Following this ordeal at Heathrow, a wider case of discrimination became clear as all my belongings, and that of my colleagues, were taken including my earphones, headset, and chewing gum which were all considered to be a ‘bomb risk’, while on the flight other passengers had access to their chargers, laptops, and headsets while we were given the third-degree.
A student from Cardiff University described this treatment as both “dehumanising” and eye-opening, as it showcased to everyone the “wider problem of deep-rooted prejudices that still exist”. This systematic prejudice had altered my viewpoint, and upon arrival in Tel-Aviv, I found myself visibly distraught as many other students came to ask if I was okay. The customs officer at Ben-Gurion airport told the five successive Muslim students to head to the back room, as they wanted to confirm that we were not affiliated or acting for ‘Al-Qaeda’, and I was told to be “thankful that [I was] not being arrested”. This treatment was direct and not underlying like at Heathrow; we were widely being considered a terrorist threat and sent to a back room filled with people of majority-brown background, with Muslim names. Zainab Ahmed, a Politics and Economics student at Cardiff University, accounts that this entire ordeal was simply to “waste as much of our time as possible as it was later revealed that we had been pre-screened”, she goes onto state that the staff in Ben-Gurion outright told her to join her friends “Mohammed and Omar” whom she did not know, at the time.

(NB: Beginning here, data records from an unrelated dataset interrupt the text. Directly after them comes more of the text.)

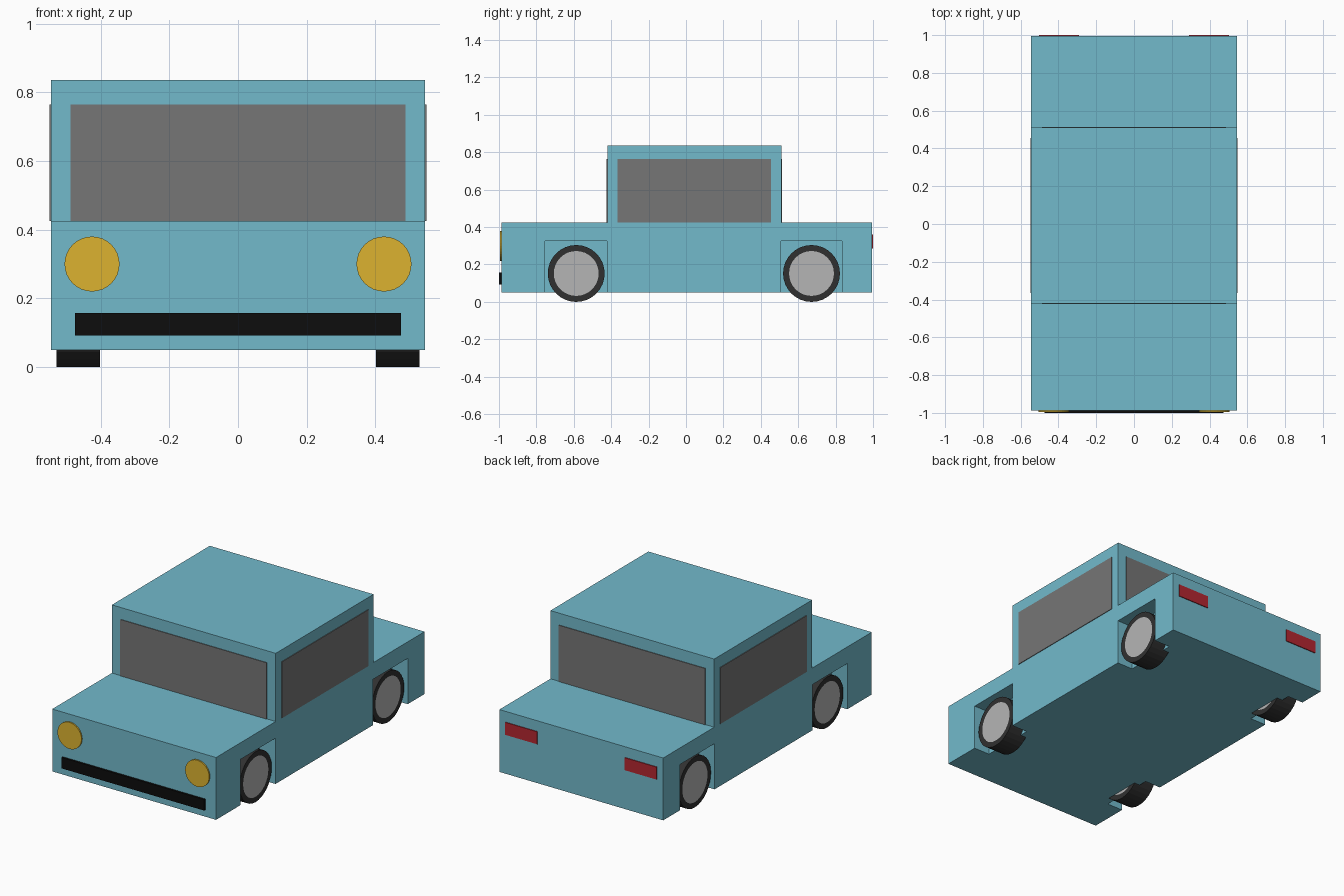
import bpy, bmesh
from math import pi
from mathutils import Matrix

if "Cube" in bpy.data.objects:
    bpy.data.objects.remove(bpy.data.objects["Cube"])


def material(name, rgb):
    m = bpy.data.materials.new(name)
    m.diffuse_color = (*rgb, 1)
    m.use_nodes = True
    m.node_tree.nodes["Principled BSDF"].inputs["Base Color"].default_value = m.diffuse_color
    return m


TEAL = material("teal paint", (0.17, 0.49, 0.60))
GLASS = material("dark glass", (0.18, 0.18, 0.18))
TYRE = material("tyre rubber", (0.03, 0.03, 0.03))
HUB = material("hub metal", (0.46, 0.46, 0.46))
YELLOW = material("yellow lamp", (0.72, 0.45, 0.03))
RED = material("red lamp", (0.45, 0.02, 0.03))
BLACK = material("black trim", (0.004, 0.004, 0.004))


def finish(name, bm, *mats):
    bmesh.ops.recalc_face_normals(bm, faces=bm.faces)
    me = bpy.data.meshes.new(name)
    bm.to_mesh(me)
    bm.free()
    for m in mats:
        me.materials.append(m)
    ob = bpy.data.objects.new(name, me)
    bpy.context.collection.objects.link(ob)
    return ob


def add_box(bm, x, y, z):
    size = [b - a for a, b in (x, y, z)]
    mid = [(a + b) / 2 for a, b in (x, y, z)]
    bmesh.ops.create_cube(bm, size=1, matrix=Matrix.Translation(mid) @ Matrix.Diagonal((*size, 1)))


def panel(name, x, y, z, mat):
    bm = bmesh.new()
    add_box(bm, x, y, z)
    return finish(name, bm, mat)


W = 0.545
FRONT, BACK = -0.987, 0.995
CAB_F, CAB_B = -0.42, 0.51
BELT, ROOF = 0.425, 0.835

# Body: side profile extruded across the width
profile = [(FRONT, 0.05), (BACK, 0.05), (BACK, BELT), (CAB_B, BELT),
           (CAB_B, ROOF), (CAB_F, ROOF), (CAB_F, BELT), (FRONT, BELT)]
bm = bmesh.new()
face = bm.faces.new([bm.verts.new((-W, y, z)) for y, z in profile])
ext = bmesh.ops.extrude_face_region(bm, geom=[face])["geom"]
bmesh.ops.translate(bm, vec=(2 * W, 0, 0), verts=[v for v in ext if isinstance(v, bmesh.types.BMVert)])
body = finish("body", bm, TEAL)

# Square wheel wells cut into the body
bm = bmesh.new()
for s in (-1, 1):
    for y in ((-0.755, -0.422), (0.507, 0.835)):
        add_box(bm, sorted((s * 0.44, s * 0.7)), y, (-0.1, 0.325))
cutter = finish("wheel_well_cutter", bm, TEAL)
cutter.hide_render = True
cutter.hide_set(True)
cut = body.modifiers.new("wheel wells", "BOOLEAN")
cut.operation, cut.solver, cut.object = "DIFFERENCE", "EXACT", cutter
# Bake the cut and drop the helper
depsgraph = bpy.context.evaluated_depsgraph_get()
body_mesh = bpy.data.meshes.new_from_object(body.evaluated_get(depsgraph))
body.modifiers.clear()
body.data = body_mesh
bpy.data.objects.remove(cutter)

# Wheels: cylinders with inset hub faces
for side, s in (("left", -1), ("right", 1)):
    for end, y in (("front", -0.587), ("rear", 0.671)):
        bm = bmesh.new()
        bmesh.ops.create_cone(bm, cap_ends=True, segments=32, radius1=0.152, radius2=0.152, depth=0.127,
                              matrix=Matrix.Translation((s * 0.4655, y, 0.152)) @ Matrix.Rotation(pi / 2, 4, "Y"))
        caps = [f for f in bm.faces if len(f.verts) > 4]
        bmesh.ops.inset_individual(bm, faces=caps, thickness=0.032)
        for f in caps:
            f.material_index = 1
        finish(f"{end}_{side}_wheel", bm, TYRE, HUB)

# Windows
T = 0.004
panel("windscreen", (-0.487, 0.487), (CAB_F - T, CAB_F + T), (BELT, 0.764), GLASS)
panel("rear_window", (-0.487, 0.487), (CAB_B - T, CAB_B + T), (BELT, 0.764), GLASS)
for side, s in (("left", -1), ("right", 1)):
    panel(f"{side}_side_window", sorted((s * (W - T), s * (W + T))), (-0.365, 0.455), (BELT, 0.764), GLASS)

    # Headlights and tail lights
    bm = bmesh.new()
    bmesh.ops.create_cone(bm, cap_ends=True, segments=32, radius1=0.08, radius2=0.08, depth=0.02,
                          matrix=Matrix.Translation((s * 0.425, -0.985, 0.30)) @ Matrix.Rotation(pi / 2, 4, "X"))
    finish(f"{side}_headlight", bm, YELLOW)
    panel(f"{side}_tail_light", sorted((s * 0.29, s * 0.503)), (0.985, 1.0), (0.286, 0.361), RED)

# Front bumper strip
panel("front_bumper", (-0.475, 0.475), (-1.0, -0.98), (0.092, 0.157), BLACK)
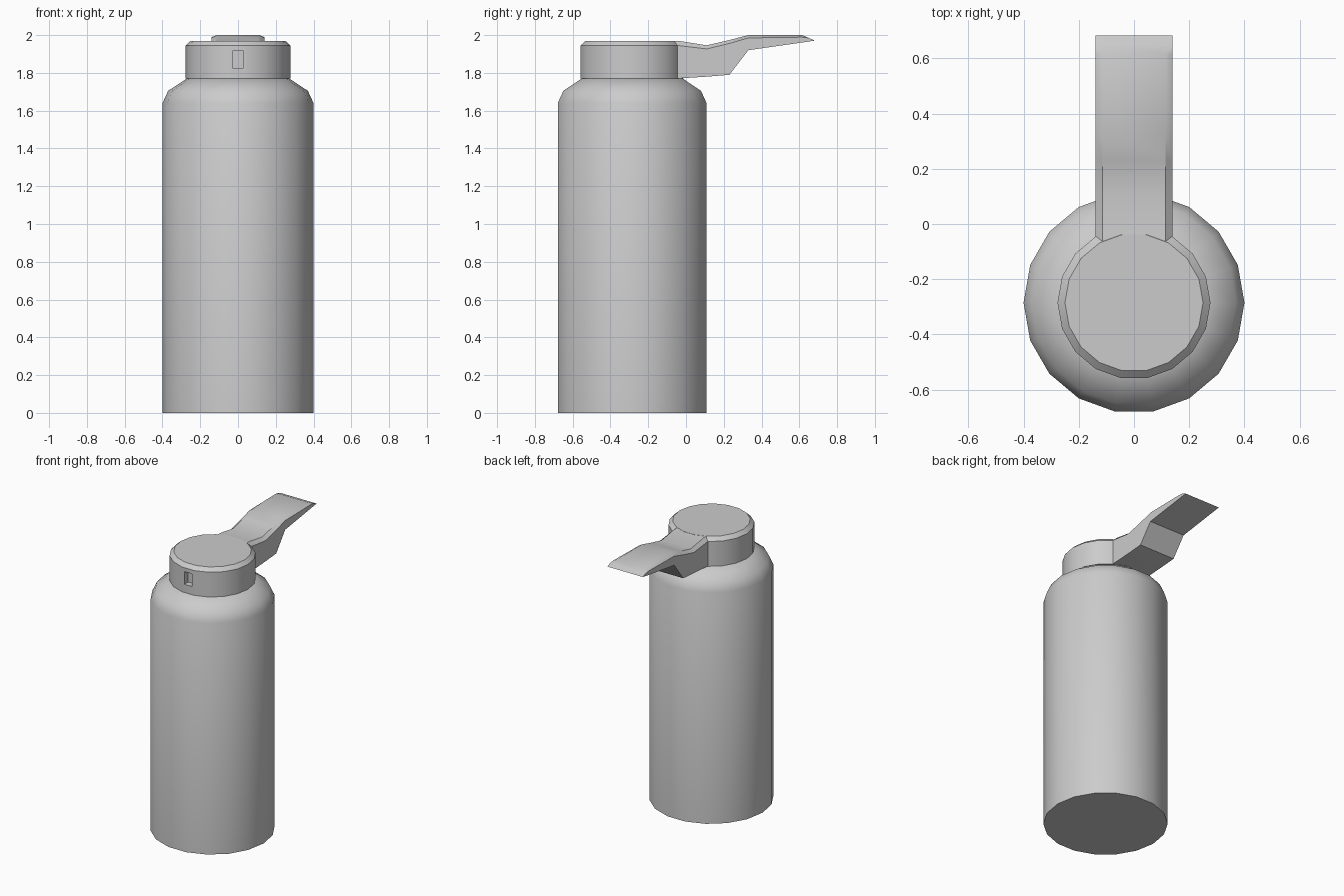
import bpy, bmesh, math

cube = bpy.data.objects.get("Cube")
if cube:
    bpy.data.objects.remove(cube)

SIDES, CENTRE_Y = 18, -0.285

grey = bpy.data.materials.new("light grey")
grey.use_nodes = True
colour = (0.6, 0.6, 0.6, 1)
grey.diffuse_color = colour
grey.node_tree.nodes["Principled BSDF"].inputs["Base Color"].default_value = colour


def loft(name, rings):
    """Skin closed rings of equal length and cap both ends."""
    bm = bmesh.new()
    loops = [[bm.verts.new(p) for p in ring] for ring in rings]
    n = len(loops[0])
    for a, b in zip(loops, loops[1:]):
        for i in range(n):
            j = (i + 1) % n
            bm.faces.new((a[i], a[j], b[j], b[i]))
    bm.faces.new(loops[0])
    bm.faces.new(loops[-1])
    bmesh.ops.remove_doubles(bm, verts=bm.verts, dist=0.0005)
    bmesh.ops.recalc_face_normals(bm, faces=bm.faces)
    mesh = bpy.data.meshes.new(name)
    bm.to_mesh(mesh)
    bm.free()
    obj = bpy.data.objects.new(name, mesh)
    bpy.context.collection.objects.link(obj)
    mesh.materials.append(grey)
    return obj


def circle(r, z):
    steps = [math.tau * i / SIDES for i in range(SIDES)]
    return [(r * math.cos(a), CENTRE_Y + r * math.sin(a), z) for a in steps]


def smooth(obj, degrees):
    bpy.ops.object.select_all(action="DESELECT")
    obj.select_set(True)
    bpy.context.view_layer.objects.active = obj
    bpy.ops.object.shade_smooth_by_angle(angle=math.radians(degrees))


# Bottle body with rounded shoulder
body = loft("bottle_body", [circle(r, z) for r, z in
            [(0.4, 0), (0.4, 1.64), (0.37, 1.705), (0.272, 1.77)]])
smooth(body, 40)

# Chamfered cap with a small slot cut in the front
cap = loft("cap", [circle(r, z) for r, z in
           [(0.277, 1.769), (0.277, 1.945), (0.25, 1.97)]])
bpy.ops.mesh.primitive_cube_add(size=1, location=(0, -0.56, 1.872))
cutter = bpy.context.object
cutter.name = "slot_cutter"
cutter.scale = (0.06, 0.09, 0.09)
cutter.hide_render = True
cut = cap.modifiers.new("slot", "BOOLEAN")
cut.object = cutter
cut.solver = "EXACT"
bpy.context.view_layer.objects.active = cap
bpy.ops.object.modifier_apply(modifier=cut.name)
bpy.data.objects.remove(cutter)
smooth(cap, 30)


# Spout lever: y, underside, chamfer and top heights, top half width
def section(y, low, mid, top, w):
    half = [(0.139, low), (0.139, mid), (w, top)]
    right = [(x, y, z) for x, z in half]
    return right + [(-x, y, z) for x, z in reversed(half)]


lever = loft("spout_lever", [section(*s) for s in [
    (-0.15, 1.77, 1.944, 1.969, 0.114),
    (-0.035, 1.771, 1.944, 1.969, 0.114),
    (0.11, 1.78, 1.927, 1.946, 0.114),
    (0.23, 1.79, 1.956, 1.974, 0.114),
    (0.33, 1.92, 1.985, 2.0, 0.114),
    (0.615, 1.961, 1.989, 2.0, 0.114),
    (0.65, 1.966, 1.985, 1.985, 0.139),
    (0.682, 1.971, 1.971, 1.971, 0.139)]])
smooth(lever, 30)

Over an hour later, we were finally cleared through security at Ben-Gurion, and I cannot thank the UJS staff enough; they were supportive, and consistently trying to go above and beyond to help us including showing a letter from the Israeli Ambassador. This experience, both at Heathrow and Ben-Gurion became a cornerstone of my understanding of Israel, and the situation of certain citizen groups. It became clear that while this experience has only happened to us once, it allowed me to understand the stories of various residents of occupied Palestine including the account of Dr Amal Jadou, the Minister of European Affairs at the Palestinian Authority, who mentioned in her speech that while coming to work some mornings, on her daily route, she is stopped at checkpoints by Israeli Defence Force soldiers and occasionally held for two hours.
Over the week-long trip to Israel and Palestine, the other Muslim students and I were stopped from time-to-time even when showing our passports and were questioned unless we showed the letter from the Israeli Ambassador or our UJS passes. This experience initially put me in a state of shock, but later has become a key part of my understanding of the wider social prejudices held within society. While Israel, due to its distinct threats on various borders, requires the extra security, this does not justify the outright racial profiling and mistreatment shown at the airport and at various checkpoints in the country. This only highlights the divisions in society which have perpetuated generations of fear and mistrust. For anything to change, this treatment needs to change, ensuring that all peoples are treated equally, regardless of their citizenship cards, religious or ethnic backgrounds.
Disclaimer: Gair Rhydd contacted El Al in search of a response to the points raised in this article. In a statement issued by the airline, they stated, “Whilst we are unable to comment on specific security issues, we assure you that all such procedures are undertaken in accordance with the requirements placed upon the carrier by the State of Israel.”